be admitted, that you cannot be justly charged with such impiety as this, that you are not wholly insensible who it is that “ gives you power both to get wealth” and to enjoy it*; has your conduct been in other respects such as the gospel requires? Have you not only kept clear of “presumptuous sins,” but distinguished yourselves by every christian grace? Too many are apt to content themselves with a negative, a neutral kind of religion, and think they are in the high road to salvation, if they are guilty of no flagrant and enormous crimes. But deceive not yourselves, I beseech you, with such vain imaginations as these. Christianity not only requires exemption from vice, but sentiments of piety, and habits of virtue. It requires you not only “ to put off the old man, but to put on the new t;" Not only “to eschew evil, but to do good I.” It marks out a large circle of positive duties for you to move in, and requires activity, vigilance, vigour, and perseverance, in the discharge of them. As the foundation of all, it expects faith in God, and in the redemption wrought by Christ; not merely an
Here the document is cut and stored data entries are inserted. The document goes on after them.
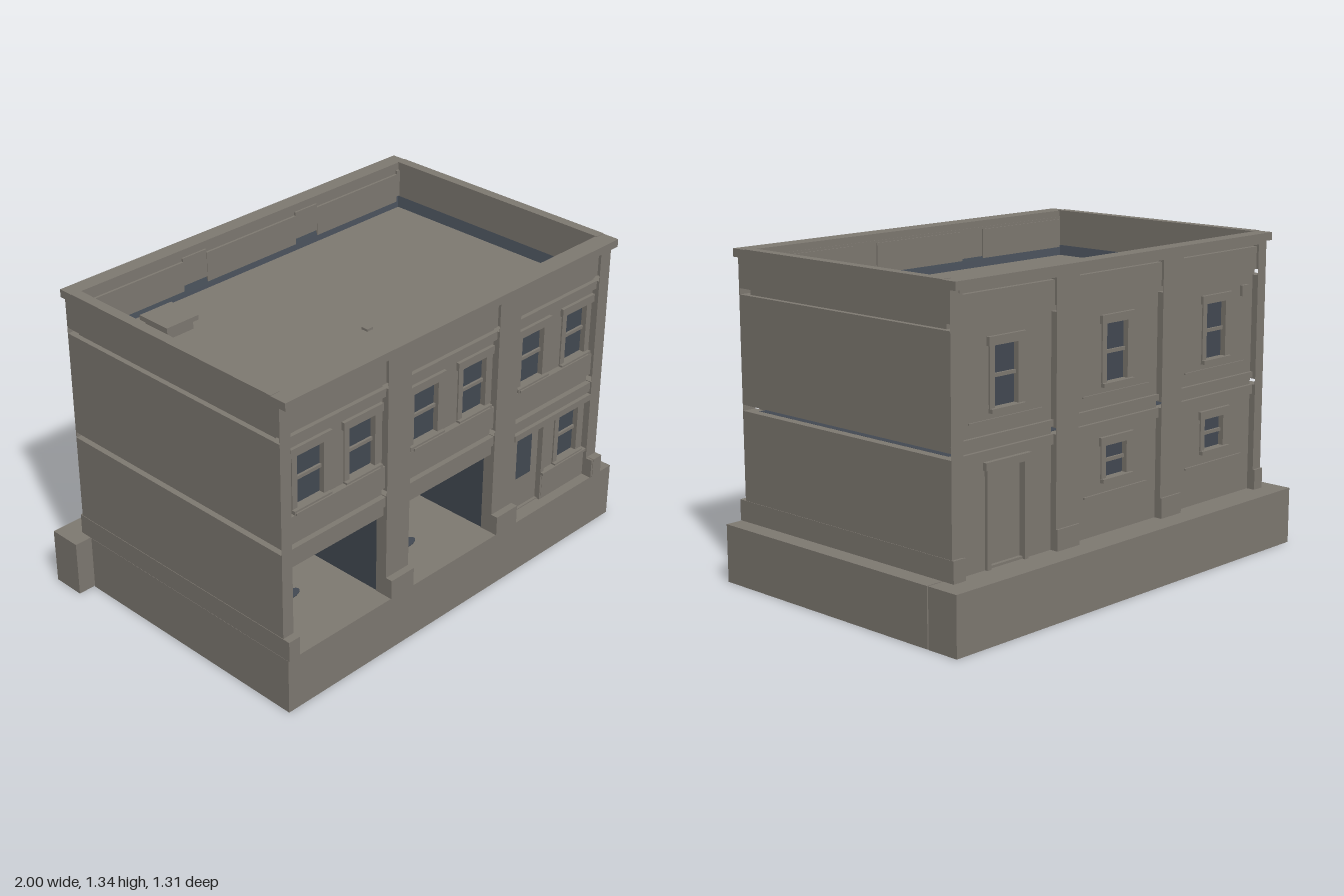
import * as THREE from 'three';

const mat = (name, color) => {
  const m = new THREE.MeshStandardMaterial({ color });
  m.name = name;
  return m;
};

export function createModel() {
  const model = new THREE.Group();
  model.name = 'twoStoreyBuilding';
  const stone = mat('stoneGrey', 0x7f7a72);
  const dark = mat('darkSlate', 0x434a53);

  const add = (name, geo, m = stone) => {
    const mesh = new THREE.Mesh(geo, m);
    mesh.name = name;
    model.add(mesh);
    return mesh;
  };
  // Box from its limits on each axis
  const box = (name, x0, x1, y0, y1, z0, z1, m) => {
    const mesh = add(name, new THREE.BoxGeometry(x1 - x0, y1 - y0, z1 - z0), m);
    mesh.position.set((x0 + x1) / 2, (y0 + y1) / 2, (z0 + z1) / 2);
    return mesh;
  };
  // Upright wall slab with rectangular holes [x0, x1, y0, y1]
  const wall = (name, x0, x1, y0, y1, z0, z1, holes) => {
    const rect = (S, a, b, c, d) => {
      const s = new S();
      s.moveTo(a, c).lineTo(b, c).lineTo(b, d).lineTo(a, d).closePath();
      return s;
    };
    const shape = rect(THREE.Shape, x0, x1, y0, y1);
    holes.forEach(h => shape.holes.push(rect(THREE.Path, ...h)));
    const geo = new THREE.ExtrudeGeometry(shape, { depth: z1 - z0, bevelEnabled: false });
    add(name, geo).position.z = z0;
  };
  // Sash window filling an opening; z is the outer wall face, d its outward direction
  const sash = (x0, x1, y0, y1, z, d) => {
    const zb = (name, a, b, c, e, p, q, m) =>
      box(name, a, b, c, e, Math.min(z + d * p, z + d * q), Math.max(z + d * p, z + d * q), m);
    const mid = (y0 + y1) / 2;
    zb('windowGlass', x0, x1, y0, y1, -0.024, -0.018, dark);
    zb('windowJamb', x0 - 0.018, x0 + 0.008, y0, y1, -0.018, 0.006);
    zb('windowJamb', x1 - 0.008, x1 + 0.018, y0, y1, -0.018, 0.006);
    zb('windowRail', x0, x1, mid - 0.007, mid + 0.007, -0.018, -0.008);
    zb('windowSill', x0 - 0.02, x1 + 0.02, y0 - 0.012, y0 + 0.004, -0.018, 0.02);
    zb('windowHead', x0 - 0.028, x1 + 0.028, y1 - 0.004, y1 + 0.03, -0.018, 0.014);
  };

  // Base and the wider slab along the back
  box('base', -0.925, 1, 0, 0.24, -0.5, 0.65);
  box('backSlab', -1, 1, 0, 0.24, -0.65, -0.506);

  // Side walls in tiers with open joints, recessed parapet and dark lining
  const tiers = [[0.325, 0.695], [0.72, 1.16], [1.185, 1.305]];
  for (const s of [-1, 1]) {
    const side = (name, a, b, y0, y1, z0, z1, m) =>
      box(name, Math.min(s * a, s * b), Math.max(s * a, s * b), y0, y1, z0, z1, m);
    tiers.forEach(([a, b]) => side('sideWall', 0.885, 0.922, a, b, -0.55, 0.622));
    side('sidePlinth', 0.87, 0.924, 0.24, 0.327, -0.56, 0.655);
    side('sideParapet', 0.88, 0.9, 1.12, 1.32, -0.51, 0.58);
    side('sideCoping', 0.878, 0.922, 1.303, 1.34, -0.51, 0.58);
    side('sideLining', 0.876, 0.884, 0.24, 0.695, -0.51, 0.57, dark);
  }

  // Pilasters on front and back: tiered shafts, continuous faces and plinths
  const piers = [[-0.922, -0.87], [-0.375, -0.25], [0.245, 0.37], [0.86, 0.922]];
  for (const [x0, x1] of piers) {
    tiers.forEach(([a, b]) => {
      box('frontPilaster', x0, x1, a, b, 0.57, 0.62);
      box('backPilaster', x0, x1, a, b, -0.548, -0.5);
    });
    box('frontPilasterFace', x0, x1, 0.24, 1.3, 0.62, 0.622);
    box('backPilasterFace', x0, x1, 0.24, 1.3, -0.55, -0.548);
    box('frontPlinth', x0, x1, 0.24, 0.325, 0.57, 0.653);
    box('backPlinth', x0, x1, 0.24, 0.325, -0.558, -0.5);
  }

  // Bays between the pilasters
  const bays = [[-0.87, -0.375], [-0.25, 0.245], [0.37, 0.86]];
  const upper = [[[-0.825, -0.675], [-0.56, -0.41]], [[-0.215, -0.065], [0.06, 0.21]], [[0.41, 0.56], [0.685, 0.83]]];
  bays.forEach(([x0, x1], i) => {
    const garage = i < 2;
    const c = (x0 + x1) / 2;

    // Front wall with its upper windows
    const wins = upper[i].map(([a, b]) => [a, b, 0.84, 1.07]);
    wall('frontUpperWall', x0, x1, 0.605, 1.3, 0.565, 0.592, wins);
    wins.forEach(w => sash(...w, 0.592, 1));
    box('upperSillCourse', x0 + 0.03, x1 - 0.03, 0.826, 0.836, 0.59, 0.618);
    box('frontSpandrel', x0, x1, 0.73, 0.826, 0.59, 0.61);
    box('frontLintelBand', x0, x1, 0.605, 0.65, 0.59, 0.605);
    box('frontLintelCap', x0, x1, 0.65, 0.692, 0.59, 0.615);
    box('frontWindowBand', x0, x1, 1.125, 1.16, 0.59, 0.61);
    box('frontFrieze', x0, x1, 1.185, 1.29, 0.59, 0.61);
    if (garage) {
      box('garageReveal', x0, x1, 0.595, 0.605, 0.565, 0.585, dark);
    }

    // Back wall with one upper window and a lower window or door
    const up = [c - 0.07, c + 0.07, 0.84, 1.08];
    const low = garage ? [c - 0.07, c + 0.07, 0.46, 0.6] : [c - 0.09, c + 0.09, 0.25, 0.62];
    wall('backWall', x0, x1, 0.24, 1.29, -0.522, -0.498, [up, low]);
    sash(...up, -0.522, -1);
    if (garage) {
      sash(...low, -0.522, -1);
      box('backSillCourse', x0 + 0.06, x1 - 0.06, 0.4, 0.408, -0.53, -0.52);
    } else {
      box('backDoor', low[0], low[1], 0.24, 0.62, -0.506, -0.5);
      for (const x of [low[0] - 0.02, low[1]])
        box('backDoorJamb', x, x + 0.02, 0.24, 0.64, -0.535, -0.5);
      box('backDoorHead', low[0] - 0.03, low[1] + 0.03, 0.62, 0.65, -0.54, -0.5);
    }
    box('backLowerCourse', x0, x1, 0.655, 0.695, -0.535, -0.52);
    box('backUpperCourse', x0, x1, 0.725, 0.75, -0.535, -0.52);
    box('backSpandrelCourse', x0 + 0.05, x1 - 0.05, 0.8, 0.806, -0.528, -0.52);
    box('backFrieze', x0, x1, 1.185, 1.28, -0.54, -0.52);
  });
  box('wallBox', -0.83, -0.785, 1.08, 1.125, -0.535, -0.52);

  // Shop bay: entrance door, window and panel below it
  wall('shopFront', 0.37, 0.86, 0.24, 0.606, 0.565, 0.592, [[0.415, 0.575, 0.245, 0.6], [0.68, 0.82, 0.375, 0.605]]);
  sash(0.68, 0.82, 0.375, 0.6, 0.592, 1);
  box('shopPanel', 0.585, 0.86, 0.24, 0.36, 0.59, 0.606);
  box('shopSill', 0.575, 0.86, 0.36, 0.372, 0.59, 0.618);
  box('frontDoor', 0.415, 0.575, 0.24, 0.6, 0.57, 0.58);
  box('frontDoorGlass', 0.435, 0.53, 0.39, 0.575, 0.58, 0.584, dark);
  for (const x of [0.39, 0.575]) box('frontDoorJamb', x, x + 0.02, 0.24, 0.61, 0.585, 0.605);
  box('shopHead', 0.375, 0.86, 0.61, 0.638, 0.59, 0.622);

  // Dark rooms inside: rear lining, partitions and ceiling
  box('rearLining', -0.88, 0.88, 0.24, 0.695, -0.494, -0.488, dark);
  box('ceiling', -0.88, 0.88, 0.688, 0.695, -0.488, 0.565, dark);
  for (const x of [-0.312, 0.308]) box('partition', x - 0.06, x + 0.06, 0.24, 0.69, -0.49, 0.57, dark);

  // Garage fittings
  for (const x of [-0.805, -0.21]) box('wallBoard', x, x + 0.225, 0.41, 0.55, -0.488, -0.48);
  for (const x of [-0.825, -0.415]) box('garagePost', x - 0.015, x + 0.015, 0.24, 0.69, 0.16, 0.19);
  box('cabinet', -0.81, -0.755, 0.24, 0.365, -0.47, -0.38);
  box('workbench', 0.08, 0.19, 0.24, 0.39, -0.47, -0.3);
  box('workbenchTop', 0.07, 0.2, 0.39, 0.42, -0.475, -0.29);
  box('chairBack', -0.22, -0.15, 0.3, 0.36, -0.32, -0.31);
  box('chairSeat', -0.2, -0.135, 0.295, 0.307, -0.31, -0.24);
  for (const x of [-0.195, -0.145]) for (const z of [-0.3, -0.25])
    box('chairLeg', x - 0.005, x + 0.005, 0.24, 0.295, z - 0.005, z + 0.005, dark);
  for (const [x, z] of [[-0.64, 0.35], [-0.065, 0.43]]) {
    const drain = add('floorDrain', new THREE.CylinderGeometry(0.06, 0.06, 0.004, 16), dark);
    drain.position.set(x, 0.242, z);
    drain.scale.z = 0.45;
  }

  // Parapets and cornices at front and back
  box('frontParapet', -0.88, 0.88, 1.12, 1.31, 0.57, 0.585);
  box('backParapet', -0.88, 0.88, 1.12, 1.3, -0.52, -0.508);
  box('frontCorniceBed', -0.88, 0.88, 1.288, 1.312, 0.572, 0.63);
  box('frontCornice', -0.922, 0.922, 1.305, 1.338, 0.572, 0.653);
  box('backCorniceBed', -0.88, 0.88, 1.29, 1.312, -0.555, -0.508);
  box('backCornice', -0.922, 0.922, 1.305, 1.338, -0.577, -0.508);

  // Roof, sloping flashing around it, hatch and vents
  box('roof', -0.88, 0.88, 1.12, 1.14, -0.51, 0.572);
  const flashing = (w, x, z, turn) => {
    const g = new THREE.BoxGeometry(w, 0.046, 0.005);
    g.rotateX(-0.4);
    const m = add('roofFlashing', g, dark);
    m.rotation.y = turn;
    m.position.set(x, 1.16, z);
  };
  flashing(1.76, 0, -0.5, 0);
  flashing(1.76, 0, 0.562, Math.PI);
  flashing(1.07, -0.871, 0.03, Math.PI / 2);
  flashing(1.07, 0.871, 0.03, -Math.PI / 2);
  box('roofHatch', -0.665, -0.535, 1.14, 1.18, -0.395, -0.265);
  box('roofHatchLid', -0.68, -0.52, 1.18, 1.2, -0.41, -0.25);
  for (const [x, z] of [[-0.68, 0.125], [-0.065, 0.215]])
    box('roofVent', x - 0.016, x + 0.016, 1.14, 1.15, z - 0.016, z + 0.016);

  return model;
}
historical, * Deut. viii. 18. t Ephes. iv. 22. 24. 1 Pet. iii. 11. historical, speculative, ineffectual faith, but a lively, vital, practical belief, productive of good works. Have you then brought forth these evangelical fruits in any tolerable degree? Have you been christians not only in word, but in deed, and in truth? Have you not merely “confessed with your mouth the Lord Jesus, but believed with your heart unto righteousness *?” In obedience to the first and great command, have you loved the Lord your God with all your heart and soul, and mind, and strength to? Have you constantly prayed to him in private, and worshipped him in public? Have you sacredly observed that holy day which is consecrated to his service, and never prostituted it, or any part of it, to the purposes of business or pleasure, of luxury or indolence? Has your worship been not merely that of the lips, but of the heart, “ in spirit and in truth;” and how were your thoughts employed at that very moment when the ground shook beneath you, and the walls of your churches trembled around you? If you have preserved a due sense of piety
in your own minds, have you endeavoured to transfuse it into those of your children, your servants, your manufacturers? Their souls, as well as their bodies, are to a great degree, in your hands. Have you been faithful to this trust, and consulted equally the welfare of both ? Have you more especially given your children, not merely a learned, a prudent, a worldly education, but (what is of infinitely more importance both to your happiness and theirs, and yet is now most dreadfully neglected) a moral and a religious one? Have you made them early acquainted with their Maker and their Redeemer; and explained to them the connection they have with another world? Is it on that world you have taught them to fix their hearts and affections, and have you been more anxious to instruct them in the means of securing an inheritance there, than in the arts of amassing wealth, and acquiring distinction here? What is it that has been principal in your intentions, and the ruling passion of your souls? For what purpose have you “risen early and taken rest late, and eat the bread of carefulness *?" Has it been solely